Poster B43, Thursday, August 16, 3:05 – 4:50 pm, Room 2000AB
Predicting naming responses based on pre-articulatory electrical activity in individuals with aphasia
Janina Wilmskoetter1,2, John Delgazio2, Lorelei Phillip3, Roozbeh Behroozmand3, Ezequiel Gleichgerrcht2, Julius Fridriksson3, Leonardo Bonilha2;1Department of Health Sciences and Research, College of Health Professions, Medical University of South Carolina, Charleston, SC, 2Department of Neurology, College of Medicine, Medical University of South Carolina, Charleston, SC, 3Department of Communication Sciences and Disorders, University of South Carolina, Columbia, SC

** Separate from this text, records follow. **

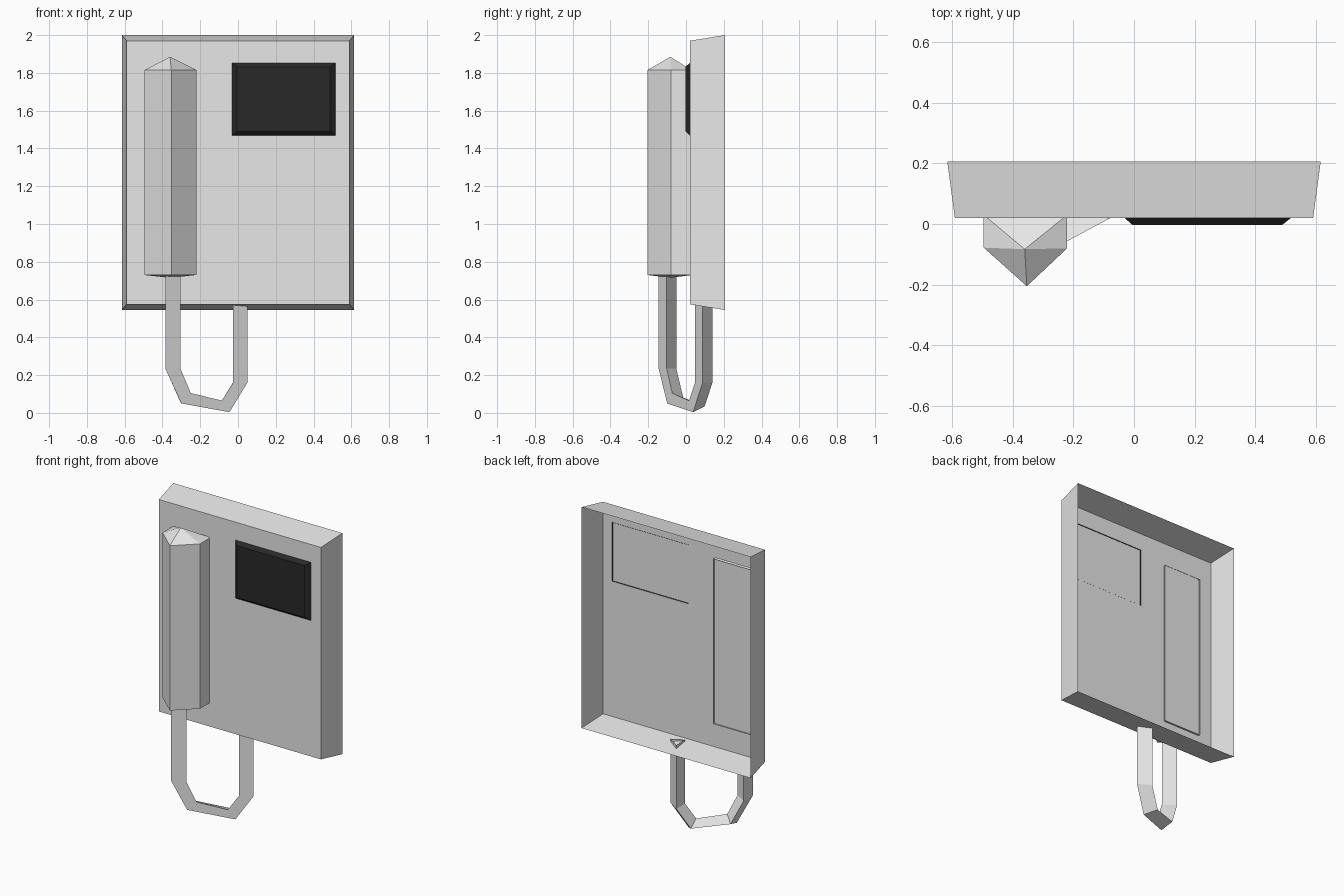
import bpy, bmesh
from mathutils import Vector

if "Cube" in bpy.data.objects:
    bpy.data.objects.remove(bpy.data.objects["Cube"])


def material(name, value):
    m = bpy.data.materials.new(name)
    m.diffuse_color = (value, value, value, 1)
    m.use_nodes = True
    m.node_tree.nodes["Principled BSDF"].inputs["Base Color"].default_value = m.diffuse_color
    return m


light_grey = material("light_grey", 0.8)
black = material("black", 0.022)


def loft(name, rings, mat, cap_start=False, tips=None):
    """Skin a list of rings; optionally cap the first ring or fan both ends to tips."""
    bm = bmesh.new()
    loops = [[bm.verts.new(p) for p in ring] for ring in rings]
    n = len(loops[0])
    for a, b in zip(loops, loops[1:]):
        for i in range(n):
            j = (i + 1) % n
            bm.faces.new((a[i], a[j], b[j], b[i]))
    if cap_start:
        bm.faces.new(loops[0])
    if tips:
        for loop, tip in zip((loops[0], loops[-1]), tips):
            t = bm.verts.new(tip)
            for i in range(n):
                bm.faces.new((loop[i], loop[(i + 1) % n], t))
    bmesh.ops.recalc_face_normals(bm, faces=bm.faces)
    return finish(name, bm, mat)


def finish(name, bm, mat):
    me = bpy.data.meshes.new(name)
    bm.to_mesh(me)
    bm.free()
    me.materials.append(mat)
    ob = bpy.data.objects.new(name, me)
    bpy.context.collection.objects.link(ob)
    return ob


def rect(x0, x1, z0, z1, y):
    return [(x0, y, z0), (x1, y, z0), (x1, y, z1), (x0, y, z1)]


# Wall housing: tapered shell, open at the back
loft("housing", [rect(-0.59, 0.59, 0.575, 1.97, 0.02),
                 rect(-0.615, 0.615, 0.545, 2.0, 0.206)], light_grey, cap_start=True)

# Screen: shallow bevelled plate, open at the back
loft("screen", [rect(-0.005, 0.488, 1.49, 1.832, -0.003),
                rect(-0.035, 0.521, 1.467, 1.855, 0.023)], black, cap_start=True)

# Handset: five-sided prism with pointed ends, open towards the wall
section = [(-0.495, 0.03), (-0.495, -0.078), (-0.353, -0.205), (-0.22, -0.08), (-0.22, 0.03)]
handset_rings = [[(x, y, z) for x, y in section] for z in (0.73, 1.815)]
handset = loft("handset", handset_rings, light_grey,
               tips=[(-0.36, -0.083, 0.715), (-0.36, -0.083, 1.885)])
bm = bmesh.new()
bm.from_mesh(handset.data)
back = [f for f in bm.faces if all(v.co.y > 0.02 for v in f.verts)]
bmesh.ops.delete(bm, geom=back, context='FACES_ONLY')
bm.to_mesh(handset.data)
bm.free()

# Cord: triangular tube hanging in a slanted vertical plane (outer and inner x, z)
outer = [(-0.385, 0.74), (-0.385, 0.235), (-0.30, 0.05), (-0.045, 0.004), (0.05, 0.16), (0.05, 0.578)]
inner = [(-0.305, 0.74), (-0.305, 0.235), (-0.25, 0.105), (-0.085, 0.065), (-0.026, 0.16), (-0.026, 0.578)]


def on_plane(p):
    return Vector((p[0], -0.145 + 0.536 * (p[0] + 0.385), p[1]))


cord_rings = []
for o, i in zip(outer, inner):
    a, b = on_plane(o), on_plane(i)
    cord_rings.append([a, b, (a + b) / 2 + Vector((-0.039, 0.072, 0))])
loft("cord", cord_rings, light_grey)
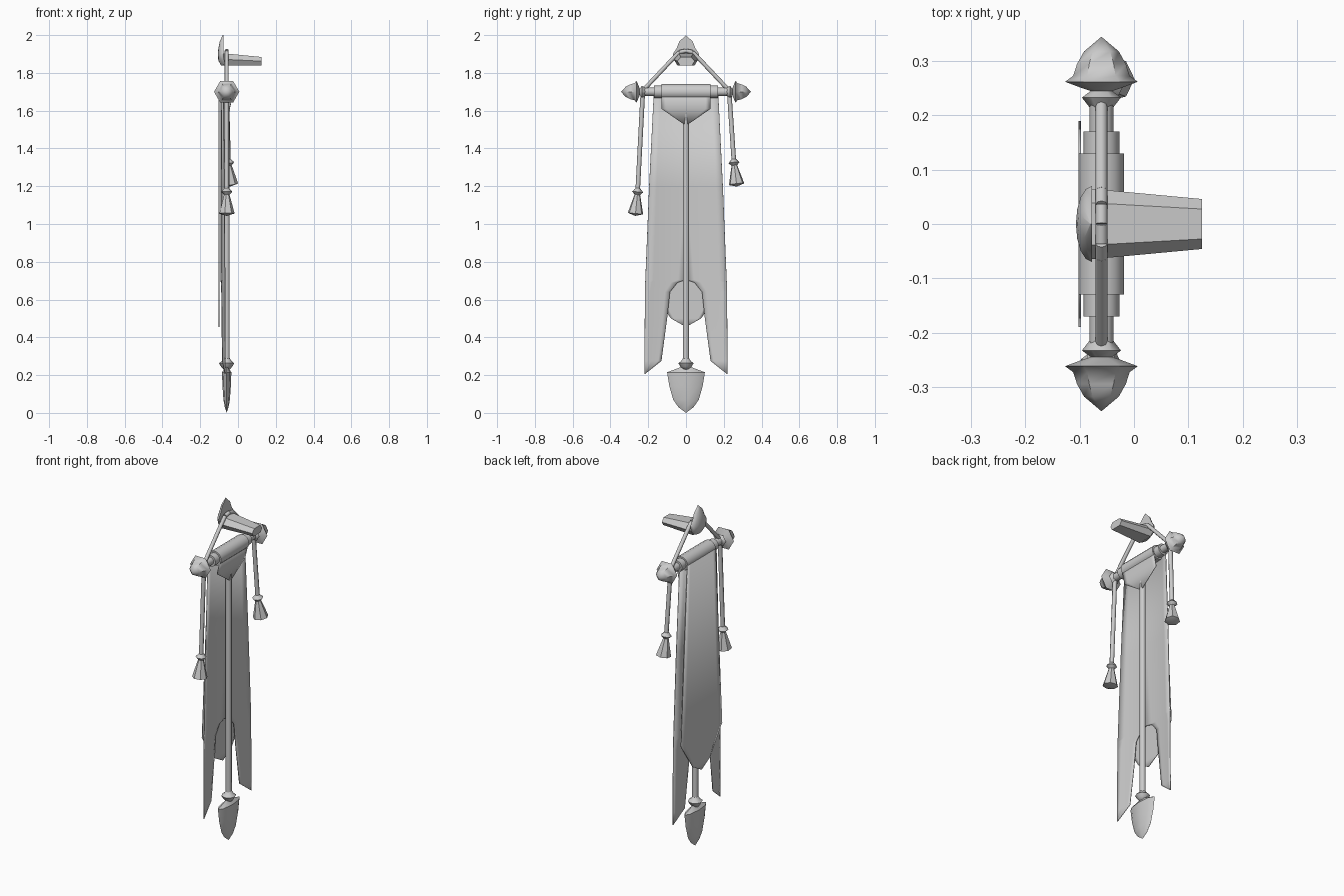
import bpy, math
from mathutils import Vector

if "Cube" in bpy.data.objects:
    bpy.data.objects.remove(bpy.data.objects["Cube"])

grey = bpy.data.materials.new("plain_grey")
grey.use_nodes = True
grey.diffuse_color = (0.6, 0.6, 0.6, 1)
grey.node_tree.nodes["Principled BSDF"].inputs["Base Color"].default_value = (0.6, 0.6, 0.6, 1)

CX, BAR_Z = -0.06, 1.70


def make(name, verts, faces, angle=40):
    me = bpy.data.meshes.new(name)
    me.from_pydata([tuple(v) for v in verts], [], faces)
    me.validate()
    me.materials.append(grey)
    ob = bpy.data.objects.new(name, me)
    bpy.context.collection.objects.link(ob)
    bpy.ops.object.select_all(action='DESELECT')
    ob.select_set(True)
    bpy.context.view_layer.objects.active = ob
    bpy.ops.object.mode_set(mode='EDIT')
    bpy.ops.mesh.select_all(action='SELECT')
    bpy.ops.mesh.remove_doubles(threshold=0.0005)
    bpy.ops.mesh.normals_make_consistent(inside=False)
    bpy.ops.object.mode_set(mode='OBJECT')
    bpy.ops.object.shade_smooth_by_angle(angle=math.radians(angle))
    return ob


def loft(name, rings, angle=40):
    """Skin a list of equal closed rings and cap both ends."""
    n = len(rings[0])
    faces = [(i * n + j, i * n + (j + 1) % n, (i + 1) * n + (j + 1) % n, (i + 1) * n + j)
             for i in range(len(rings) - 1) for j in range(n)]
    faces += [tuple(range(n)), tuple(range((len(rings) - 1) * n, len(rings) * n))]
    return make(name, [p for r in rings for p in r], faces, angle)


def lathe(name, base, axis, profile, sides=10, flat=1.0, angle=50):
    """Spin (radius, height) pairs about an axis; flat squashes along x."""
    base, w = Vector(base), Vector(axis).normalized()
    v = w.cross(Vector((1, 0, 0))).normalized()
    u = v.cross(w)
    turn = [math.tau * k / sides for k in range(sides)]
    return loft(name, [[base + w * h + u * (r * flat * math.cos(t)) + v * (r * math.sin(t))
                        for t in turn] for r, h in profile], angle)


def rod(name, a, b, r, sides=10):
    d = Vector(b) - Vector(a)
    return lathe(name, a, d, [(r, 0), (r, d.length)], sides)


def cloth(name, rows, depth, columns=5):
    """Mirrored sheet from (height, inner, outer) rows."""
    verts, faces = [], []
    for s in (1, -1):
        start = len(verts)
        for z, inner, outer in rows:
            for k in range(columns + 1):
                y = inner + (outer - inner) * k / columns
                verts.append((depth(y, z), s * y, z))
        for i in range(len(rows) - 1):
            for k in range(columns):
                a = start + i * (columns + 1) + k
                faces.append((a, a + 1, a + columns + 2, a + columns + 1))
    ob = make(name, verts, faces, 30)
    mod = ob.modifiers.new("thickness", 'SOLIDIFY')
    mod.thickness, mod.offset = 0.004, 0
    return ob


# Crossbar with cloth rolls around it
for name, half, r in (("crossbar", 0.235, 0.022), ("inner_roll", 0.17, 0.033),
                      ("outer_roll", 0.13, 0.042)):
    rod(name, (CX, -half, BAR_Z), (CX, half, BAR_Z), r, 14)

# Six-sided finials on both ends of the bar
finial = [(0.022, 0.215), (0.036, 0.233), (0.02, 0.245), (0.035, 0.25), (0.067, 0.262),
          (0.052, 0.273), (0.045, 0.295), (0.032, 0.318), (0, 0.345)]
for side, s in (("left", 1), ("right", -1)):
    lathe(side + "_finial", (CX, 0, BAR_Z), (0, s, 0), finial, 6)

# Main swallow-tailed banner, folded gently along the middle
cloth("banner", [(1.7, 0, 0.17), (1.2, 0, 0.195), (0.705, 0, 0.215), (0.69, 0.045, 0.216),
                 (0.64, 0.085, 0.217), (0.5, 0.1, 0.218), (0.275, 0.13, 0.22),
                 (0.205, 0.218, 0.22)],
      lambda y, z: -0.09 + 0.022 * (y / 0.22) ** 2)

# Back panel with pointed foot, and short front flap
cloth("back_panel", [(1.7, 0, 0.13), (0.66, 0, 0.19), (0.5, 0, 0.08), (0.455, 0, 0)],
      lambda y, z: -0.1)
cloth("front_flap", [(1.7, 0, 0.13), (1.61, 0, 0.13), (1.52, 0, 0)],
      lambda y, z: -0.045 + 0.14 * max(0, z - 1.61) ** 1 * 1.6 - 0.05 * max(0, 1.61 - z))

# Centre pole, collar and hanging spade
rod("centre_pole", (CX, 0, 0.24), (CX, 0, BAR_Z), 0.016)
lathe("pole_collar", (CX, 0, 0), (0, 0, 1),
      [(0.016, 0.23), (0.03, 0.245), (0.04, 0.263), (0.025, 0.275), (0.016, 0.29)], 8)
lathe("spade_weight", (CX, 0, 0), (0, 0, 1),
      [(0, 0), (0.04, 0.03), (0.068, 0.07), (0.088, 0.14), (0.1, 0.215), (0.02, 0.245)],
      8, 0.25, 35)

# Suspension cord over the hook
path = [(CX, y, z) for y, z in ((-0.225, 1.71), (-0.06, 1.885), (-0.035, 1.91), (0, 1.917),
                                (0.035, 1.91), (0.06, 1.885), (0.225, 1.71))]
for i in range(len(path) - 1):
    rod("suspension_cord_%d" % i, path[i], path[i + 1], 0.011, 8)

# Hanging tassels of unequal length
tassel = [(0.012, -0.02), (0.03, 0), (0.015, 0.015), (0.018, 0.025), (0.042, 0.115), (0, 0.128)]
for side, top, end in (("left", (CX, 0.228, 1.71), (-0.05, 0.254, 1.325)),
                       ("right", (CX, -0.228, 1.71), (CX, -0.256, 1.17))):
    rod(side + "_tassel_cord", top, end, 0.012, 8)
    lean = 0.12 if side == "left" else -0.1
    lathe(side + "_tassel", end, (0.08 if lean > 0 else 0, lean, -1), tassel, 7, 1, 45)

# Domed shield plate of the wall hook
shield = [(2.0, 0.0, 0.004), (1.965, 0.036, 0.02), (1.93, 0.05, 0.027), (1.9, 0.07, 0.03),
          (1.865, 0.062, 0.027), (1.838, 0.032, 0.012)]
loft("hook_shield", [[(-0.077 - d * math.sin(math.pi * k / 8), w * math.cos(math.pi * k / 8), z)
                      for k in range(9)] for z, w, d in shield])

# Tapered hook arm
arm = [(-1, 0), (-0.6, 1), (0.6, 1), (1, 0), (0.7, -1), (-0.7, -1)]
loft("hook_arm", [[(x, w * a, z + h * b) for a, b in arm]
                  for x, w, z, h in ((-0.078, 0.065, 1.872, 0.032), (0.125, 0.046, 1.862, 0.022))])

Background: Anomia – trouble with naming – is among the most common symptom of language processing due to neurological disorders, including post-stroke aphasia. Virtually all individuals with aphasia, independently of aphasia type or syndrome, present word-finding deficits with varying degrees. Importantly, naming errors are unpredictable and vary across testing sessions. Thus, they are not item specific, but likely relate to the insufficient emergence of appropriate patterns of neural activity. In the study presented here, we sought to investigate whether pre-articulatory neural activity can be systematically used to predict individualized naming error responses in individuals with aphasia. Methods: We performed 64-channel high density electroencephalography (EEG) on one individual with chronic post-stroke aphasia (59 year old male, 13 years since stroke) during naming of 80 concrete images. Time between image (stimulus) presentations was 8 seconds and the subject’s responses were audio-recorded, transcribed and classified into correct and incorrect responses. Using Curry 8, we pre-processed the EEG signal and calculated stimulus-locked event-related potentials (ERPs) for a time range of 0ms to 1500ms after stimulus presentation. We applied deep machine learning with recurrent convolutional neural networks to predict correct and incorrect responses. Results: After preprocessing of the EEG signal, 69 of the 80 stimuli met the criteria to be included for analysis. Of those, the patient named 49 correctly and 20 incorrectly. Using the pre-articulatory EEG signal, we were able to predict correct and incorrect responses with an accuracy of >70%. Conclusions: Our findings indicate that it is possible to predict correct and incorrect naming responses based on pre-articulatory neural activity. Future research is needed to improve prediction accuracy, and extend applicability to other individuals with aphasia. We believe that that this line of research has the potential to guide the development of new treatment approaches that take neural activity into consideration.
Topic Area: Language Disorders